Add Extra Protection to your Finances

Keep your retirement, banking, pensions and 401k safe by adding extra protection to your account. Ask your various financial institutions about logging into their system with a two-step verification process. This might mean receiving an email or text alert with a specific code before you log in. For example, Fidelity partnered with Symantec for a two-factor authentication where account holders receive a randomly generated code in addition to their username and password. Your bank and credit card companies should also verify your information by phone, in person or have a secure system for logging in online.

Use a Safeguard

Employing every security layer available isn’t always enough to keep your information safe from hackers. You need a system in place to alert you when your information has been misused or compromised. A backup safeguard like Lifelock can monitor your credit and stop identity thieves in their tracks. The company even pledges to spend up to $1 million to hire experts to recover your identity and restore your financial reputation in the case of identity theft.

Protect Your Password

Use a different password for every major account from your retirement assets to social media channels. Relying on the same password for every login makes it easy for hackers to quickly infiltrate all of your accounts. Using your loved ones’ names, a birthdate or an anniversary as your password also makes you vulnerable to hacking. Instead, choose a long, complicated password with a variety of letters, symbols and numbers to make it difficult for hackers to crack.

But safeguarding your online information goes beyond picking a strong password. Beware of email phishing schemes and spam. Emails that look like they come from your bank or retirement advisor could be catastrophic to your online security. These emails are often designed to extract your password. If you get an email with a link asking you to sign into your account, delete it and make a call to the company in question find out if the email was legitimate.

Pick a Secure Connection

The popularity of free Wi-Fi in coffee shops, hotels and even entire towns makes getting online easier than ever. But an open, public Wi-Fi can compromise your online security with a single login. Whenever possible, log in at home with your own private and password-protected connection.
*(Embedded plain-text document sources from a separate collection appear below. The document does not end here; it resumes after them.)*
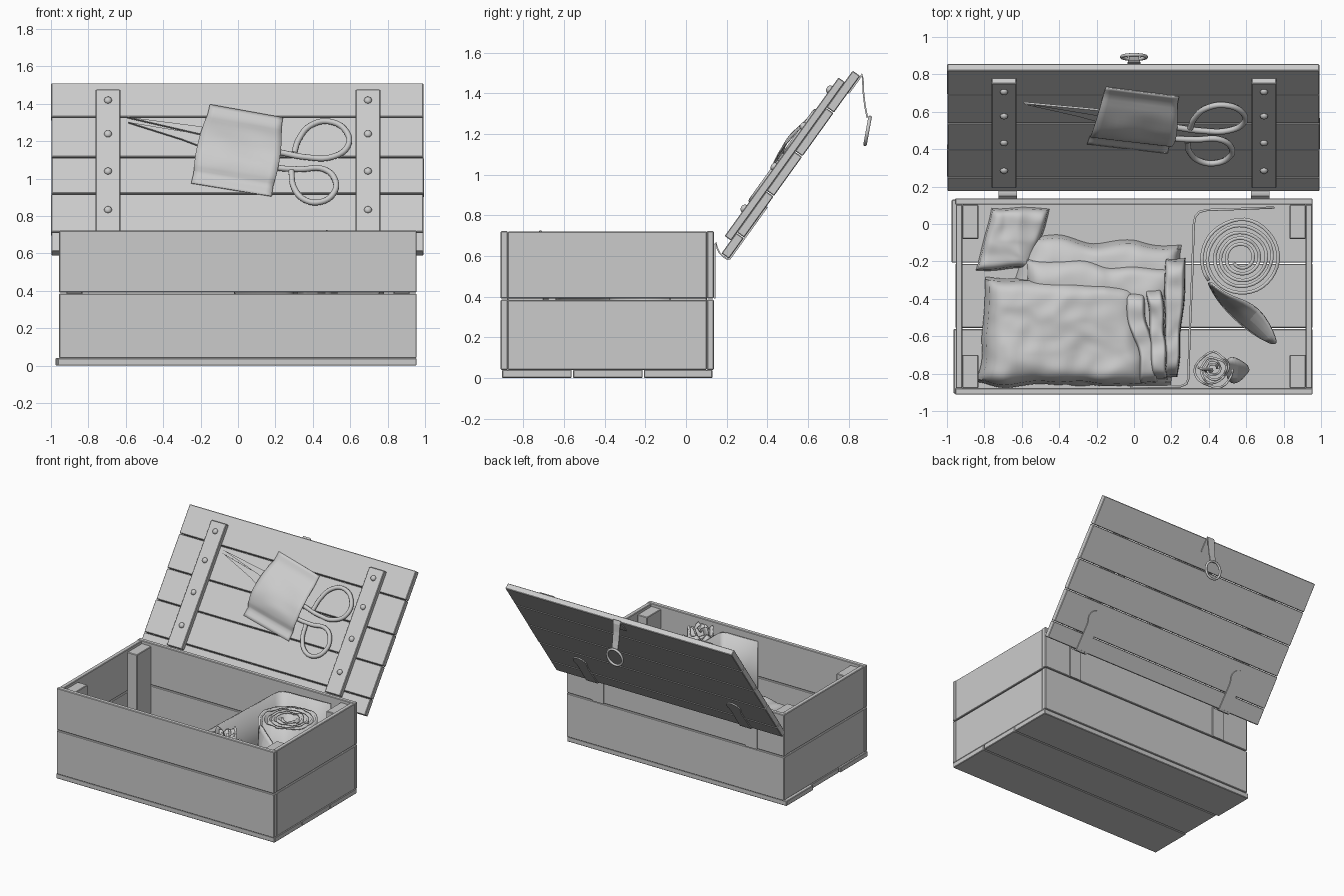
import bpy, bmesh, math, random
from mathutils import Matrix, Vector, noise

if "Cube" in bpy.data.objects:
    bpy.data.objects.remove(bpy.data.objects["Cube"])

random.seed(4)
ANG = math.radians(54.3)
LID = Matrix.Translation((0, 0.21, 0.585)) @ Matrix.Rotation(ANG, 4, 'X')
I = Matrix.Identity(4)


def finish(name, bm, smooth=False):
    bmesh.ops.recalc_face_normals(bm, faces=bm.faces)
    me = bpy.data.meshes.new(name)
    bm.to_mesh(me)
    bm.free()
    if smooth:
        me.polygons.foreach_set("use_smooth", [True] * len(me.polygons))
        me.set_sharp_from_angle(angle=math.radians(35))
    ob = bpy.data.objects.new(name, me)
    bpy.context.collection.objects.link(ob)
    return ob


def box(name, lo, hi, mat=I, bevel=0.004):
    lo, hi = Vector(lo), Vector(hi)
    bm = bmesh.new()
    bmesh.ops.create_cube(bm, size=1)
    for v in bm.verts:
        v.co = (lo + hi) / 2 + v.co * (hi - lo)
    if bevel:
        bmesh.ops.bevel(bm, geom=bm.edges[:], offset=bevel, segments=1, affect='EDGES')
    bm.transform(mat)
    return finish(name, bm)


def sheet(name, rows, thick, smooth=True, sub=0, mat=I):
    """Skin between equal-length rows of points, given a thickness."""
    bm = bmesh.new()
    vs = [[bm.verts.new(p) for p in r] for r in rows]
    for a, b in zip(vs, vs[1:]):
        for i in range(len(a) - 1):
            bm.faces.new((a[i], a[i + 1], b[i + 1], b[i]))
    bm.transform(mat)
    ob = finish(name, bm, smooth)
    if sub:
        ob.modifiers.new("sub", 'SUBSURF').levels = sub
        ob.modifiers["sub"].render_levels = sub
    m = ob.modifiers.new("thick", 'SOLIDIFY')
    m.thickness, m.offset = thick, 0
    return ob


def prism(name, pts, w0, w1, mat):
    """Flat outline extruded from w0 to w1."""
    bm = bmesh.new()
    f = bm.faces.new([bm.verts.new((x, y, w0)) for x, y in pts])
    r = bmesh.ops.extrude_face_region(bm, geom=[f])
    bmesh.ops.translate(bm, vec=(0, 0, w1 - w0), verts=[v for v in r['geom'] if isinstance(v, bmesh.types.BMVert)])
    bm.transform(mat)
    return finish(name, bm)


def wire(name, pts, radius, mat=I):
    cu = bpy.data.curves.new(name, 'CURVE')
    cu.dimensions, cu.bevel_depth, cu.bevel_resolution, cu.resolution_u = '3D', radius, 3, 6
    sp = cu.splines.new('BEZIER')
    sp.bezier_points.add(len(pts) - 1)
    for b, p in zip(sp.bezier_points, pts):
        b.co = mat @ Vector(p)
        b.handle_left_type = b.handle_right_type = 'AUTO'
    ob = bpy.data.objects.new(name, cu)
    bpy.context.collection.objects.link(ob)
    return sp


def cloth(name, corners, z0, z1, seed, amp=0.012, n=40):
    """Soft rounded pad filling a quad, with rumpled surface and outline."""
    c = [Vector(p) for p in corners]
    bm = bmesh.new()
    vs = []
    for j in range(n + 1):
        for i in range(n + 1):
            s, t = i / n, j / n
            p = c[0].lerp(c[1], s).lerp(c[3].lerp(c[2], s), t)
            k = Vector((p.x * 5, p.y * 5, seed))
            e = (1 - abs(2 * s - 1) ** 10) ** 0.5 * (1 - abs(2 * t - 1) ** 10) ** 0.5
            z = z0 + (z1 - z0) * e + amp * e * (noise.noise(k) + 0.7 * noise.noise(k * 2.3))
            p = p + Vector((noise.noise(k + Vector((9, 0, 0))), noise.noise(k + Vector((0, 9, 0))))) * 0.03
            vs.append(bm.verts.new((p.x, p.y, z)))
    w = n + 1
    for j in range(n):
        for i in range(n):
            a = j * w + i
            bm.faces.new((vs[a], vs[a + 1], vs[a + 1 + w], vs[a + w]))
    return finish(name, bm, True)


def spiral(name, cx, cy, r0, r1, turns, z0, z1, thick, rough=0.0, start=0.0):
    n = int(turns * 36)
    lo, hi = [], []
    for i in range(n + 1):
        a, t = start + i / 36 * math.tau, i / n
        r = (r0 + (r1 - r0) * t) * (1 + rough * 3 * noise.noise((math.cos(a), math.sin(a), t * 3)))
        x, y = cx + r * math.cos(a), cy + r * math.sin(a)
        lo.append((x, y, z0))
        hi.append((x, y, z1 + rough * noise.noise((x * 18, y * 18, t))))
    return sheet(name, [lo, hi], thick)


# Box bottom: three planks along x
for i, (y0, y1, x0) in enumerate([(-0.905, -0.562, -0.965), (-0.556, -0.213, -0.955), (-0.207, 0.13, -0.975)]):
    box(f"bottom_plank_{i}", (x0, y0, 0), (0.955, y1, 0.04))

# Box walls: two planks high on every side
for k, (z0, z1) in enumerate([(0.04, 0.385), (0.391, 0.722)]):
    box(f"front_plank_{k}", (-0.957, -0.912, z0), (0.955, -0.877, z1))
    box(f"back_plank_{k}", (-0.957, 0.103, z0), (0.955, 0.137, z1))
    for s in (-1, 1):
        xs = sorted((s * 0.918, s * 0.953))
        box(f"side_plank_{k}_{s}", (xs[0], -0.877, z0), (xs[1], 0.103, z1 - 0.002))

# Corner posts
for s in (-1, 1):
    xs = sorted((s * 0.832, s * 0.918))
    box(f"front_post_{s}", (xs[0], -0.877, 0.04), (xs[1], -0.70, 0.70))
    box(f"back_post_{s}", (xs[0], -0.08, 0.04), (xs[1], 0.103, 0.70))

# Lid planks
seams = [0, 0.128, 0.38, 0.62, 0.885, 1.11]
for i, (a, b) in enumerate(zip(seams, seams[1:])):
    j = random.uniform(-0.005, 0.005)
    box(f"lid_plank_{i}", (-0.995 + j, a + 0.002, 0), (0.995 + j, b - 0.002, 0.045), LID)

# Lid battens, screws and hinges on both sides
for s in (-1, 1):
    x = s * 0.695
    box(f"batten_{s}", (x - 0.066, 0.08, 0.043), (x + 0.066, 1.04, 0.082), LID)
    for v in (0.246, 0.5, 0.745, 0.967):
        bm = bmesh.new()
        bmesh.ops.create_uvsphere(bm, u_segments=12, v_segments=8, radius=0.021)
        bm.transform(LID @ Matrix.Translation((x, v, 0.083)) @ Matrix.Diagonal((1, 1, 0.8, 1)))
        finish("screw", bm, True)
    h = s * 0.675
    leaf = [(h - 0.05, 0), (h + 0.05, 0), (h + 0.045, 0.2)]
    leaf += [(h + 0.058 * math.cos(a), 0.26 + 0.058 * math.sin(a)) for a in [math.pi * (i - 2) / 12 for i in range(17)]]
    leaf += [(h - 0.045, 0.2)]
    prism(f"hinge_lid_leaf_{s}", leaf, -0.008, 0.002, LID)
    path = [(0.141, 0.39), (0.141, 0.655), (0.148, 0.665), (0.153, 0.64), (0.165, 0.615), (0.185, 0.595), (0.205, 0.583), (0.22, 0.59)]
    sheet(f"hinge_strap_{s}", [[(h + d, y, z) for y, z in path] for d in (-0.05, 0.05)], 0.008, False)

# Hasp strap over the lid edge with its ring
hasp = [(0.80, 1.40), (0.862, 1.485), (0.866, 1.495), (0.87, 1.47), (0.872, 1.41), (0.88, 1.34), (0.892, 1.28)]
sheet("hasp_strap", [[(d * (1 - 0.05 * i), y, z) for i, (y, z) in enumerate(hasp)] for d in (-0.036, 0.036)], 0.008, False)
ring = [(0.066 * math.cos(a), 0.893 + 0.012 * math.sin(a), 1.215 + 0.066 * math.sin(a)) for a in [math.tau * i / 12 for i in range(12)]]
wire("hasp_ring", ring, 0.009).use_cyclic_u = True


def on_lid(x, z, w=0.075):
    return (x, (z - 0.629) / 0.812, w)


# Scissors: two blades, two looped handles, pivot
for name, pts, w in [("blade_upper", [(-0.59, 1.325), (-0.2, 1.275), (0.05, 1.20), (0.03, 1.16), (-0.2, 1.235)], 0.07),
                     ("blade_lower", [(-0.585, 1.305), (-0.3, 1.215), (-0.05, 1.12), (0.05, 1.10), (0.02, 1.16), (-0.2, 1.24)], 0.058)]:
    prism("scissor_" + name, [on_lid(*p)[:2] for p in pts], w, w + 0.012, LID)
wire("scissor_handle_upper", [on_lid(*p) for p in [(0.0, 1.17), (0.2, 1.145), (0.36, 1.115), (0.5, 1.115), (0.585, 1.17), (0.58, 1.25), (0.49, 1.305), (0.39, 1.285), (0.325, 1.21), (0.30, 1.135)]], 0.016, LID)
wire("scissor_handle_lower", [on_lid(*p) for p in [(0.0, 1.12), (0.2, 1.06), (0.33, 1.05), (0.46, 1.05), (0.52, 0.99), (0.51, 0.92), (0.44, 0.875), (0.36, 0.885), (0.30, 0.95), (0.285, 1.04)]], 0.016, LID)

# Cloth band holding the scissors
rows = []
for j in range(25):
    t = j / 24
    bulge = math.sin(math.pi * min(max((t - 0.15) / 0.7, 0), 1)) ** 0.7
    row = []
    for i in range(13):
        s = i / 12
        x = -0.15 - 0.10 * t + (0.39 + 0.04 * t) * s + 0.03 * bulge * (s - 0.5)
        z = 1.41 - 0.42 * t - 0.07 * s
        row.append(on_lid(x, z - 0.03 * bulge, 0.05 + 0.055 * bulge + 0.008 * bulge * noise.noise((x * 6, z * 14, 2))))
    rows.append(row)
sheet("scissor_band", rows, 0.006, mat=LID)

# Curved divider sheet
path = [(0.75, 0.088), (0.55, 0.08), (0.39, 0.075), (0.35, 0.065), (0.328, 0.04), (0.32, 0.0), (0.31, -0.3), (0.297, -0.6),
        (0.29, -0.83), (0.28, -0.855), (0.25, -0.867), (-0.02, -0.871)]
sheet("divider", [[(x, y, z) for x, y in path] for z in (0.042, 0.67)], 0.012)

# Large bandage roll with loose tail
spiral("bandage_roll", 0.575, -0.18, 0.05, 0.215, 5, 0.042, 0.61, 0.018, 0.015, math.radians(215))
sheet("bandage_tail", [[(0.40, -0.30, 0.60), (0.50, -0.39, 0.57), (0.68, -0.43, 0.46), (0.775, -0.64, 0.40)],
                       [(0.40, -0.32, 0.40), (0.47, -0.42, 0.42), (0.62, -0.50, 0.42), (0.75, -0.64, 0.39)],
                       [(0.40, -0.32, 0.05), (0.45, -0.42, 0.2), (0.60, -0.57, 0.30), (0.73, -0.64, 0.36)]], 0.01, sub=2)

# Small crumpled roll
spiral("small_roll", 0.425, -0.775, 0.02, 0.10, 4, 0.042, 0.67, 0.012, 0.08)
sheet("small_roll_tail", [[(0.49, -0.70, 0.66), (0.56, -0.72, 0.62), (0.63, -0.77, 0.55)],
                          [(0.49, -0.84, 0.5), (0.55, -0.86, 0.52), (0.60, -0.80, 0.5)]], 0.01, sub=2)
sheet("small_roll_tip", [[(0.33, -0.76, 0.64), (0.35, -0.77, 0.715), (0.37, -0.78, 0.725)],
                         [(0.40, -0.80, 0.60), (0.42, -0.79, 0.66), (0.43, -0.77, 0.68)]], 0.01, sub=2)

# Folded cloth bundle, layer by layer
cloth("cloth_base", [(-0.80, -0.85), (0.20, -0.86), (0.26, -0.11), (-0.56, -0.07)], 0.042, 0.19, 1)
cloth("cloth_middle", [(-0.60, -0.80), (0.16, -0.82), (0.24, -0.24), (-0.58, -0.17)], 0.10, 0.24, 2)
cloth("cloth_top", [(-0.83, -0.85), (0.10, -0.865), (0.02, -0.32), (-0.79, -0.28)], 0.06, 0.29, 3, 0.016)
for i, (a, b, z) in enumerate([((0.03, -0.85), (-0.05, -0.36), 0.30), ((0.09, -0.84), (0.06, -0.33), 0.315), ((0.155, -0.82), (0.17, -0.18), 0.30)]):
    cloth(f"cloth_fold_{i}", [a, (a[0] + 0.085, a[1]), (b[0] + 0.10, b[1]), b], 0.06, z, 5 + i, 0.02)

# Small rag in the back corner
cloth("rag", [(-0.84, -0.25), (-0.54, -0.23), (-0.46, 0.075), (-0.76, 0.08)], 0.042, 0.15, 12, 0.03)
When you’re traveling or enjoying a day out, choose a public Wi-Fi provider that requires a password and turn off the connection when not in use. Refrain from logging into any of your financial accounts and consider changing your password once you get home.